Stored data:
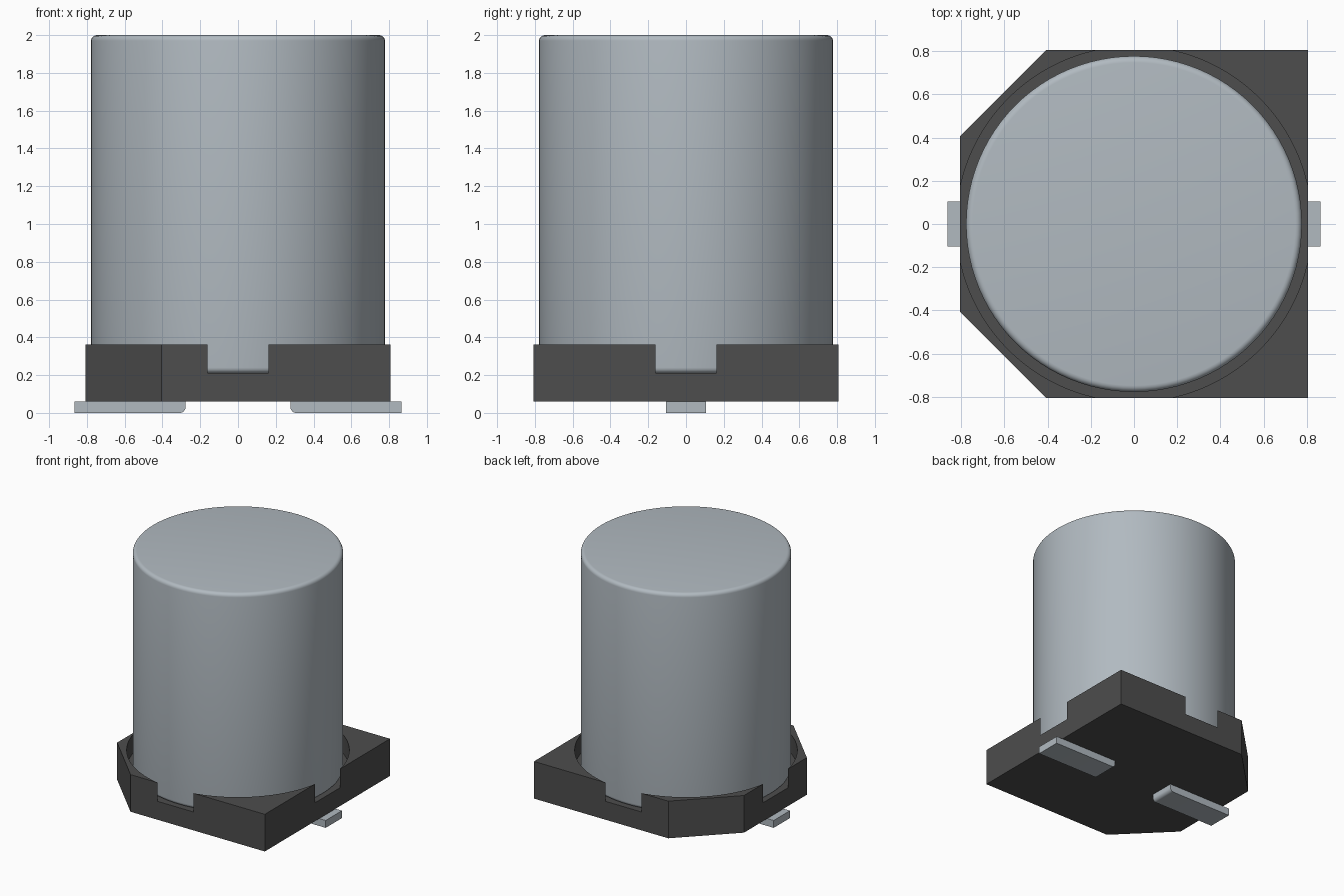
import bpy, bmesh, math

if "Cube" in bpy.data.objects:
    bpy.data.objects.remove(bpy.data.objects["Cube"], do_unlink=True)


def material(name, rgb):
    m = bpy.data.materials.new(name)
    m.use_nodes = True
    m.diffuse_color = (*rgb, 1)
    bsdf = next(n for n in m.node_tree.nodes if n.type == 'BSDF_PRINCIPLED')
    bsdf.inputs["Base Color"].default_value = (*rgb, 1)
    return m


def finish(name, bm, mat, smooth=False):
    bmesh.ops.recalc_face_normals(bm, faces=bm.faces)
    mesh = bpy.data.meshes.new(name)
    bm.to_mesh(mesh)
    bm.free()
    mesh.materials.append(mat)
    obj = bpy.data.objects.new(name, mesh)
    bpy.context.collection.objects.link(obj)
    if smooth:
        bpy.ops.object.select_all(action='DESELECT')
        obj.select_set(True)
        bpy.context.view_layer.objects.active = obj
        bpy.ops.object.shade_smooth_by_angle(angle=math.radians(35))
    return obj


def prism(points, direction):
    """Extrude a flat outline along a direction."""
    bm = bmesh.new()
    face = bm.faces.new([bm.verts.new(p) for p in points])
    ext = bmesh.ops.extrude_face_region(bm, geom=[face])
    verts = [v for v in ext["geom"] if isinstance(v, bmesh.types.BMVert)]
    bmesh.ops.translate(bm, verts=verts, vec=direction)
    return bm


def cylinder(radius, z0, z1, segments):
    ring = [(radius * math.cos(math.tau * i / segments),
             radius * math.sin(math.tau * i / segments), z0) for i in range(segments)]
    return prism(ring, (0, 0, z1 - z0))


silver = material("brushed_silver", (0.44, 0.49, 0.53))
black = material("matte_black_plastic", (0.075, 0.075, 0.075))

H, C = 0.807, 0.405               # base half width, start of the corner cuts
BASE_Z, FLOOR_Z, RIM_Z = 0.06, 0.21, 0.363

# Base plate with two cut corners
outline = [(H, -H), (H, H), (-C, H), (-H, C), (-H, -C), (-C, -H)]
base = finish("base_plate", prism([(x, y, BASE_Z) for x, y in outline],
                                  (0, 0, RIM_Z - BASE_Z)), black)

# Round pocket, wide enough to break through the four sides
cutter = finish("pocket_cutter", cylinder(0.823, FLOOR_Z, 0.6, 128), black)
cut = base.modifiers.new("pocket", 'BOOLEAN')
cut.operation, cut.solver, cut.object = 'DIFFERENCE', 'EXACT', cutter
bpy.context.view_layer.objects.active = base
bpy.ops.object.modifier_apply(modifier=cut.name)
bpy.data.objects.remove(cutter, do_unlink=True)
bpy.ops.object.select_all(action='DESELECT')
base.select_set(True)
bpy.ops.object.shade_smooth_by_angle(angle=math.radians(20))

# Can with rounded top and bottom rims
bm = cylinder(0.778, FLOOR_Z, 2.0, 96)
rims = [e for e in bm.edges if abs(e.verts[0].co.z - e.verts[1].co.z) < 0.001]
bmesh.ops.bevel(bm, geom=rims, offset=0.03, segments=5, profile=0.5, affect='EDGES')
finish("can", bm, silver, True)

# Flat leads, rounded on the lower inner edge
R = 0.03
for side, name in ((1, "left_lead"), (-1, "right_lead")):
    arc = [(0.278 + R - R * math.cos(a), R - R * math.sin(a))
           for a in (math.pi / 2 * i / 6 for i in range(7))]
    profile = [(0.865, BASE_Z), (0.278, BASE_Z)] + arc + [(0.865, 0)]
    finish(name, prism([(side * x, -0.105, z) for x, z in profile], (0, 0.21, 0)),
           silver, True)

▶ **Directions**: Go to the line with "radius * math.sin(math.tau" in the entries above and repeat every line from there through the line with "(0.075, 0.075, 0.075))", exactly and with no other text.

▶ **Result**:
             radius * math.sin(math.tau * i / segments), z0) for i in range(segments)]
    return prism(ring, (0, 0, z1 - z0))


silver = material("brushed_silver", (0.44, 0.49, 0.53))
black = material("matte_black_plastic", (0.075, 0.075, 0.075))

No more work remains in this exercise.